Your task is to extract every line from the material below exactly.

### Provided data
##############################
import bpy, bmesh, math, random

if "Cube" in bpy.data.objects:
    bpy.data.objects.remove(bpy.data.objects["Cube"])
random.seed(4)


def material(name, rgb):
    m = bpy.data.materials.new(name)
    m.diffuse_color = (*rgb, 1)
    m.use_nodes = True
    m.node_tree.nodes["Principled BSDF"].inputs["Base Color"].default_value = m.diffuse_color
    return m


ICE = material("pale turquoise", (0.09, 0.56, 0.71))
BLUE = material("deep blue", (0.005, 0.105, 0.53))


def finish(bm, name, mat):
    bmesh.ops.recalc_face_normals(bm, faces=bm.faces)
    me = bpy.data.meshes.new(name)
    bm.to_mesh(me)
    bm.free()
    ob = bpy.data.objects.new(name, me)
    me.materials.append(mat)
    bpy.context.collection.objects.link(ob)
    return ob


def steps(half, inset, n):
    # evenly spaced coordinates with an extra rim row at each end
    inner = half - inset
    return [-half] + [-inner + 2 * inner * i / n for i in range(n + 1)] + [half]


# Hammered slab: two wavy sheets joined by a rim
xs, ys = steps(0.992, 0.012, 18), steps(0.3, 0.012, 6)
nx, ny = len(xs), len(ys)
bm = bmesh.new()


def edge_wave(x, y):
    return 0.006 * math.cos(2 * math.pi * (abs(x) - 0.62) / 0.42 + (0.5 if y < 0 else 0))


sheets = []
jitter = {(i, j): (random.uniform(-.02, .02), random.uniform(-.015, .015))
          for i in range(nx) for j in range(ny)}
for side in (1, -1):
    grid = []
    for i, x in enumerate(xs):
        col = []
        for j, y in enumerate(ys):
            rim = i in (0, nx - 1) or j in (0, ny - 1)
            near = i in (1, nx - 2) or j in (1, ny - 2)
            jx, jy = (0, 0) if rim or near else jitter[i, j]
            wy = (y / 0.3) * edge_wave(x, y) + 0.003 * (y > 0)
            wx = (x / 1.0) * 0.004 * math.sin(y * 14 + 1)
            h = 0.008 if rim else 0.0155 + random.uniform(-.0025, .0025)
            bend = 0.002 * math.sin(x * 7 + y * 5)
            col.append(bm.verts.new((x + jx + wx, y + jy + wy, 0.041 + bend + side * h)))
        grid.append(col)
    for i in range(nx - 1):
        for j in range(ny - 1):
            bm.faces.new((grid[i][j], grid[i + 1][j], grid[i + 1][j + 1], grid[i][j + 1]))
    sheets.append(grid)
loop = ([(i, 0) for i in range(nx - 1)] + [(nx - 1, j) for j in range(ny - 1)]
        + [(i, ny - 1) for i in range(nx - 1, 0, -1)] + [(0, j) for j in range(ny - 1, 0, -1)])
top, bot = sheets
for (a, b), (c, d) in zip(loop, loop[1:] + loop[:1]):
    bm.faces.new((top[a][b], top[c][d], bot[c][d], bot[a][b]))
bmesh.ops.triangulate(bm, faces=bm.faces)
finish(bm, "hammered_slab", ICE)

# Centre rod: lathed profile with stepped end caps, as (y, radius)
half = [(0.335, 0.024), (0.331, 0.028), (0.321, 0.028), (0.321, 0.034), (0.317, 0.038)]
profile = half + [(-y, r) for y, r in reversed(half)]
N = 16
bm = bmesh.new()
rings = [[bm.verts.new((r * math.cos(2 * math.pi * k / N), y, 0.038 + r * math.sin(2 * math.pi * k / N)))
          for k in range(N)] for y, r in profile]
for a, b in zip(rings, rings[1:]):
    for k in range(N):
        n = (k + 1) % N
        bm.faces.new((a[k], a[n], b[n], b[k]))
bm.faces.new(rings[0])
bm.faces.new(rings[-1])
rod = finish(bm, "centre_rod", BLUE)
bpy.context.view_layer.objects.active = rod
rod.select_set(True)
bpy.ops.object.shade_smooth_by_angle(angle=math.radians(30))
##############################
### Your solution
import bpy, bmesh, math, random

if "Cube" in bpy.data.objects:
    bpy.data.objects.remove(bpy.data.objects["Cube"])
random.seed(4)


def material(name, rgb):
    m = bpy.data.materials.new(name)
    m.diffuse_color = (*rgb, 1)
    m.use_nodes = True
    m.node_tree.nodes["Principled BSDF"].inputs["Base Color"].default_value = m.diffuse_color
    return m


ICE = material("pale turquoise", (0.09, 0.56, 0.71))
BLUE = material("deep blue", (0.005, 0.105, 0.53))


def finish(bm, name, mat):
    bmesh.ops.recalc_face_normals(bm, faces=bm.faces)
    me = bpy.data.meshes.new(name)
    bm.to_mesh(me)
    bm.free()
    ob = bpy.data.objects.new(name, me)
    me.materials.append(mat)
    bpy.context.collection.objects.link(ob)
    return ob


def steps(half, inset, n):
    # evenly spaced coordinates with an extra rim row at each end
    inner = half - inset
    return [-half] + [-inner + 2 * inner * i / n for i in range(n + 1)] + [half]


# Hammered slab: two wavy sheets joined by a rim
xs, ys = steps(0.992, 0.012, 18), steps(0.3, 0.012, 6)
nx, ny = len(xs), len(ys)
bm = bmesh.new()


def edge_wave(x, y):
    return 0.006 * math.cos(2 * math.pi * (abs(x) - 0.62) / 0.42 + (0.5 if y < 0 else 0))


sheets = []
jitter = {(i, j): (random.uniform(-.02, .02), random.uniform(-.015, .015))
          for i in range(nx) for j in range(ny)}
for side in (1, -1):
    grid = []
    for i, x in enumerate(xs):
        col = []
        for j, y in enumerate(ys):
            rim = i in (0, nx - 1) or j in (0, ny - 1)
            near = i in (1, nx - 2) or j in (1, ny - 2)
            jx, jy = (0, 0) if rim or near else jitter[i, j]
            wy = (y / 0.3) * edge_wave(x, y) + 0.003 * (y > 0)
            wx = (x / 1.0) * 0.004 * math.sin(y * 14 + 1)
            h = 0.008 if rim else 0.0155 + random.uniform(-.0025, .0025)
            bend = 0.002 * math.sin(x * 7 + y * 5)
            col.append(bm.verts.new((x + jx + wx, y + jy + wy, 0.041 + bend + side * h)))
        grid.append(col)
    for i in range(nx - 1):
        for j in range(ny - 1):
            bm.faces.new((grid[i][j], grid[i + 1][j], grid[i + 1][j + 1], grid[i][j + 1]))
    sheets.append(grid)
loop = ([(i, 0) for i in range(nx - 1)] + [(nx - 1, j) for j in range(ny - 1)]
        + [(i, ny - 1) for i in range(nx - 1, 0, -1)] + [(0, j) for j in range(ny - 1, 0, -1)])
top, bot = sheets
for (a, b), (c, d) in zip(loop, loop[1:] + loop[:1]):
    bm.faces.new((top[a][b], top[c][d], bot[c][d], bot[a][b]))
bmesh.ops.triangulate(bm, faces=bm.faces)
finish(bm, "hammered_slab", ICE)

# Centre rod: lathed profile with stepped end caps, as (y, radius)
half = [(0.335, 0.024), (0.331, 0.028), (0.321, 0.028), (0.321, 0.034), (0.317, 0.038)]
profile = half + [(-y, r) for y, r in reversed(half)]
N = 16
bm = bmesh.new()
rings = [[bm.verts.new((r * math.cos(2 * math.pi * k / N), y, 0.038 + r * math.sin(2 * math.pi * k / N)))
          for k in range(N)] for y, r in profile]
for a, b in zip(rings, rings[1:]):
    for k in range(N):
        n = (k + 1) % N
        bm.faces.new((a[k], a[n], b[n], b[k]))
bm.faces.new(rings[0])
bm.faces.new(rings[-1])
rod = finish(bm, "centre_rod", BLUE)
bpy.context.view_layer.objects.active = rod
rod.select_set(True)
bpy.ops.object.shade_smooth_by_angle(angle=math.radians(30))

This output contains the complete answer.